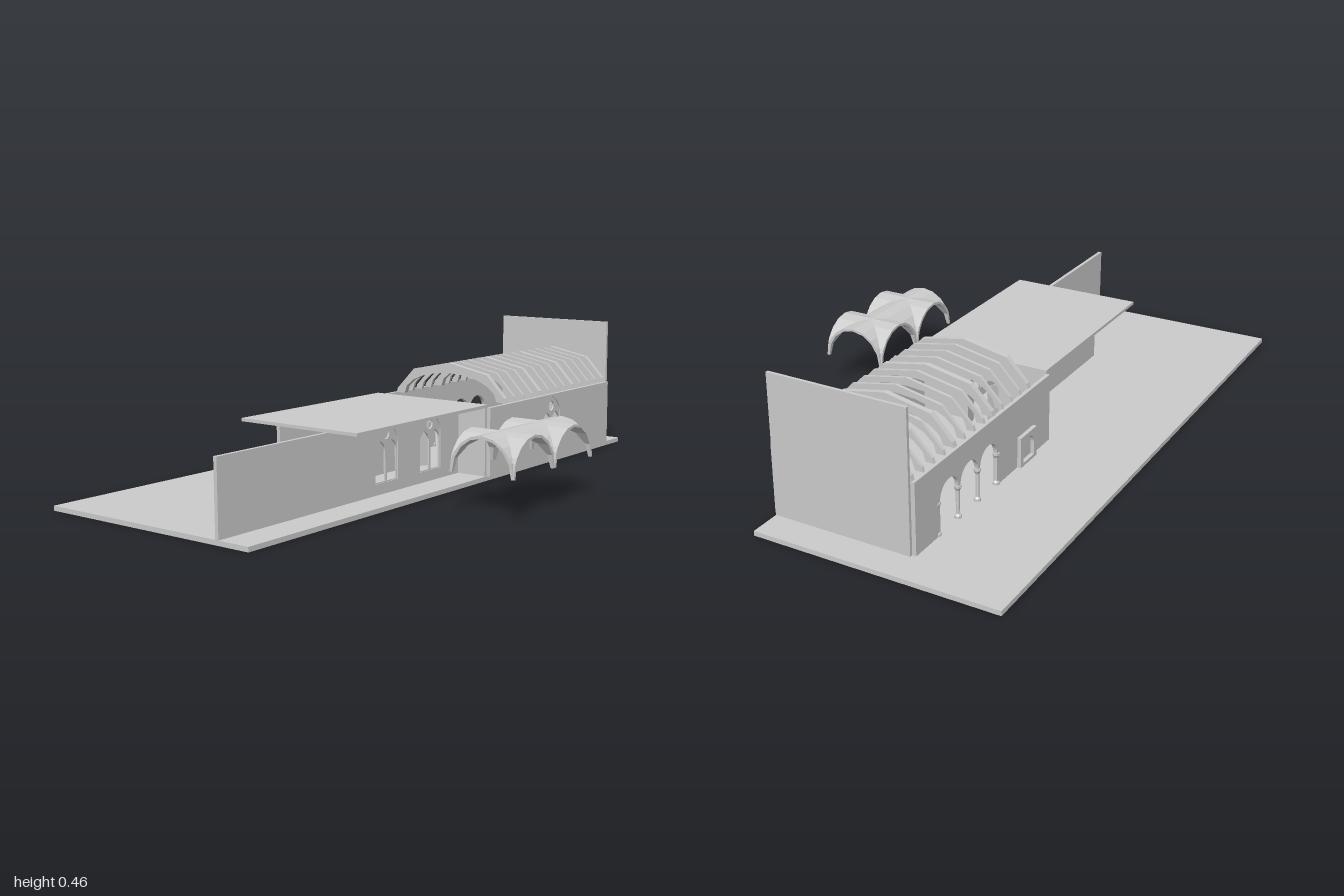
import * as THREE from 'three';

const material = new THREE.MeshStandardMaterial({ color: 0xcccccc, flatShading: true, side: THREE.DoubleSide });
const FLOOR = 0.015, EAVE = 0.24;

export function createModel() {
  const model = new THREE.Group();
  model.name = 'vaultedHall';

  const add = (name, geometry, parent = model) => {
    const mesh = new THREE.Mesh(geometry, material);
    mesh.name = name;
    parent.add(mesh);
    return mesh;
  };
  const group = (name) => {
    const g = new THREE.Group();
    g.name = name;
    model.add(g);
    return g;
  };
  // Box given by its extents
  const box = (name, x0, x1, y0, y1, z0, z1, parent) =>
    add(name, new THREE.BoxGeometry(x1 - x0, y1 - y0, z1 - z0)
      .translate((x0 + x1) / 2, (y0 + y1) / 2, (z0 + z1) / 2), parent);
  // Plate drawn in x-y, from z0 to z1
  const plateZ = (name, shape, z0, z1, parent) =>
    add(name, new THREE.ExtrudeGeometry(shape, { depth: z1 - z0, bevelEnabled: false, curveSegments: 8 })
      .translate(0, 0, z0), parent);
  // Plate drawn in z-y, from x0 to x1
  const plateX = (name, shape, x0, x1, parent) =>
    add(name, new THREE.ExtrudeGeometry(shape, { depth: x1 - x0, bevelEnabled: false, curveSegments: 8 })
      .rotateY(-Math.PI / 2).translate(x1, 0, 0), parent);
  const polygon = (pts) => new THREE.Shape(pts.map(([x, y]) => new THREE.Vector2(x, y)));
  const rectangle = (x0, x1, y0, y1) => polygon([[x0, y0], [x1, y0], [x1, y1], [x0, y1]]);
  // Pointed-arch outline
  const lancet = (c, half, sill, spring, top) => {
    const s = new THREE.Shape();
    s.moveTo(c - half, sill);
    s.lineTo(c + half, sill);
    s.lineTo(c + half, spring);
    s.quadraticCurveTo(c + half, spring + (top - spring) * 0.65, c, top);
    s.quadraticCurveTo(c - half, spring + (top - spring) * 0.65, c - half, spring);
    s.closePath();
    return s;
  };

  // Wall with twin-light tracery windows
  const windowWall = (name, x0, x1, z0, z1, centres) => {
    const g = group(name);
    const wall = rectangle(x0, x1, FLOOR, EAVE);
    for (const c of centres) {
      wall.holes.push(lancet(c, 0.055, 0.05, 0.165, 0.234));
      const tracery = lancet(c, 0.055, 0.05, 0.165, 0.234);
      for (const s of [-1, 1]) {
        tracery.holes.push(lancet(c + s * 0.028, 0.024, 0.053, 0.145, 0.178));
      }
      const oculus = new THREE.Path();
      oculus.absarc(c, 0.199, 0.017, 0, Math.PI * 2, false);
      tracery.holes.push(oculus);
      const zm = (z0 + z1) / 2;
      plateZ('windowTracery', tracery, zm - 0.003, zm + 0.003, g);
    }
    plateZ('wall', wall, z0, z1, g);
  };

  // Ground slab, gable wall and flat roof
  box('groundSlab', -1, 1, 0, FLOOR, -0.585, 0.2);
  box('endWall', 0.89, 0.9, FLOOR, 0.46, -0.25, 0.2);
  box('flatRoof', -0.555, 0.11, EAVE, 0.25, -0.25, 0.2);

  // Long walls
  windowWall('hallFrontWall', 0.11, 0.89, 0.197, 0.21, [0.495]);
  windowWall('wingFrontWall', -1, 0.1, 0.08, 0.092, [-0.28, -0.055]);
  box('wingBackWall', -0.555, 0.1, FLOOR, EAVE, -0.106, -0.094);

  // Cross wall with doorway and two open door leaves
  plateX('crossWall', polygon([
    [-0.25, FLOOR], [-0.08, FLOOR], [-0.08, 0.17], [0.015, 0.17], [0.015, FLOOR],
    [0.197, FLOOR], [0.197, EAVE], [-0.25, EAVE],
  ]), 0.1, 0.11);
  for (const [z, turn] of [[-0.08, -0.4], [0.015, 0.12]]) {
    const leaf = add('doorLeaf', new THREE.BoxGeometry(0.042, 0.153, 0.004).translate(0.021, 0, 0));
    leaf.position.set(0.11, FLOOR + 0.0765, z);
    leaf.rotation.y = turn;
  }

  // Back wall with a three-bay arcade
  const arcade = new THREE.Shape();
  arcade.moveTo(0.11, FLOOR);
  arcade.lineTo(0.445, FLOOR);
  for (const c of [0.495, 0.605, 0.715]) {
    arcade.lineTo(c - 0.05, 0.12);
    arcade.absarc(c, 0.12, 0.05, Math.PI, 0, true);
  }
  arcade.lineTo(0.765, FLOOR);
  arcade.lineTo(0.89, FLOOR);
  arcade.lineTo(0.89, EAVE);
  arcade.lineTo(0.11, EAVE);
  plateZ('arcadeWall', arcade, -0.263, -0.25);

  // Arcade columns, turned with base and capital
  const columnProfile = [[0, 0], [0.011, 0], [0.011, 0.008], [0.006, 0.014], [0.006, 0.088], [0.011, 0.098], [0.011, 0.105], [0, 0.105]]
    .map(([r, y]) => new THREE.Vector2(r, y));
  const columns = group('arcadeColumns');
  for (const x of [0.44, 0.55, 0.66, 0.77]) {
    add('column', new THREE.LatheGeometry(columnProfile, 8), columns).position.set(x, FLOOR, -0.2565);
  }

  // Arched surround on the back wall
  const surround = rectangle(0.22, 0.32, FLOOR, 0.115);
  const niche = new THREE.Path();
  niche.moveTo(0.235, 0.025);
  niche.lineTo(0.305, 0.025);
  niche.lineTo(0.305, 0.065);
  niche.absarc(0.27, 0.065, 0.035, 0, Math.PI, false);
  niche.closePath();
  surround.holes.push(niche);
  plateZ('archedSurround', surround, -0.276, -0.263);

  // Roof trusses: gambrel outside, arch inside; every fourth one is heavier
  const trusses = group('roofTrusses');
  const MID = -0.028;
  for (let i = 0; i <= 12; i++) {
    const main = i % 4 === 0;
    const w = main ? 0.009 : 0.005;
    const x = 0.227 + i * 0.0545;
    const rise = main ? 0.083 : 0.092;
    const span = main ? 0.19 : 0.2;
    const s = new THREE.Shape();
    s.moveTo(MID + span, EAVE);
    for (const [z, y] of [[0.225, EAVE], [0.22, 0.255], [0.15, 0.328], [0, 0.357], [-0.15, 0.328], [-0.22, 0.255], [-0.225, EAVE], [-span, EAVE]]) {
      s.lineTo(MID + z, y);
    }
    for (let k = 1; k < 10; k++) {
      const t = Math.PI * (1 - k / 10);
      s.lineTo(MID + span * Math.cos(t), EAVE + rise * Math.sin(t));
    }
    plateX(main ? 'mainTruss' : 'truss', s, x - w, x + w, trusses);
  }

  // Two groin-vault bays: crossing barrels, with a thin shell
  const vault = group('groinVault');
  const inner = 0.92, steps = 8;
  const us = [-1];
  for (let k = 0; k <= steps; k++) us.push(-inner * Math.cos(Math.PI * k / steps));
  us.push(1);
  const n = us.length;
  const arch = (u, r) => Math.sqrt(Math.max(0, 1 - (u / r) ** 2));
  const bay = (cx) => {
    const pos = [], idx = [];
    for (const [r, h] of [[1, 0.115], [inner, 0.107]]) {
      for (const v of us) for (const u of us) {
        pos.push(cx + u * 0.1112, 0.125 + h * Math.max(arch(u, r), arch(v, r)), 0.475 + v * 0.11);
      }
    }
    const at = (layer, j, i) => layer * n * n + j * n + i;
    for (let j = 0; j < n - 1; j++) for (let i = 0; i < n - 1; i++) {
      // Quads split along the groin
      const rising = (i < (n - 1) / 2) === (j < (n - 1) / 2);
      for (const layer of [0, 1]) {
        const [a, b, c, d] = [at(layer, j, i), at(layer, j + 1, i), at(layer, j + 1, i + 1), at(layer, j, i + 1)];
        const t = rising ? [a, b, c, a, c, d] : [a, b, d, b, c, d];
        idx.push(...(layer ? t.reverse() : t));
      }
    }
    // Rim joining the two skins
    const rim = (p, q) => idx.push(at(0, ...p), at(0, ...q), at(1, ...q), at(0, ...p), at(1, ...q), at(1, ...p));
    for (let k = 0; k < n - 1; k++) {
      rim([0, k + 1], [0, k]);
      rim([n - 1, k], [n - 1, k + 1]);
      rim([k, 0], [k + 1, 0]);
      rim([k + 1, n - 1], [k, n - 1]);
    }
    const g = new THREE.BufferGeometry();
    g.setAttribute('position', new THREE.Float32BufferAttribute(pos, 3));
    g.setIndex(idx);
    g.computeVertexNormals();
    return g;
  };
  for (const cx of [-0.224, -0.0015]) add('vaultBay', bay(cx), vault);

  // Centre the depth exactly
  return model;
}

◆ WHAT NEEDS TO BE DONE: Which lines above include the string "half"? Show them.

◆ REPLY TO THE TASK:
  const lancet = (c, half, sill, spring, top) => {
    s.moveTo(c - half, sill);
    s.lineTo(c + half, sill);
    s.lineTo(c + half, spring);
    s.quadraticCurveTo(c + half, spring + (top - spring) * 0.65, c, top);
    s.quadraticCurveTo(c - half, spring + (top - spring) * 0.65, c - half, spring);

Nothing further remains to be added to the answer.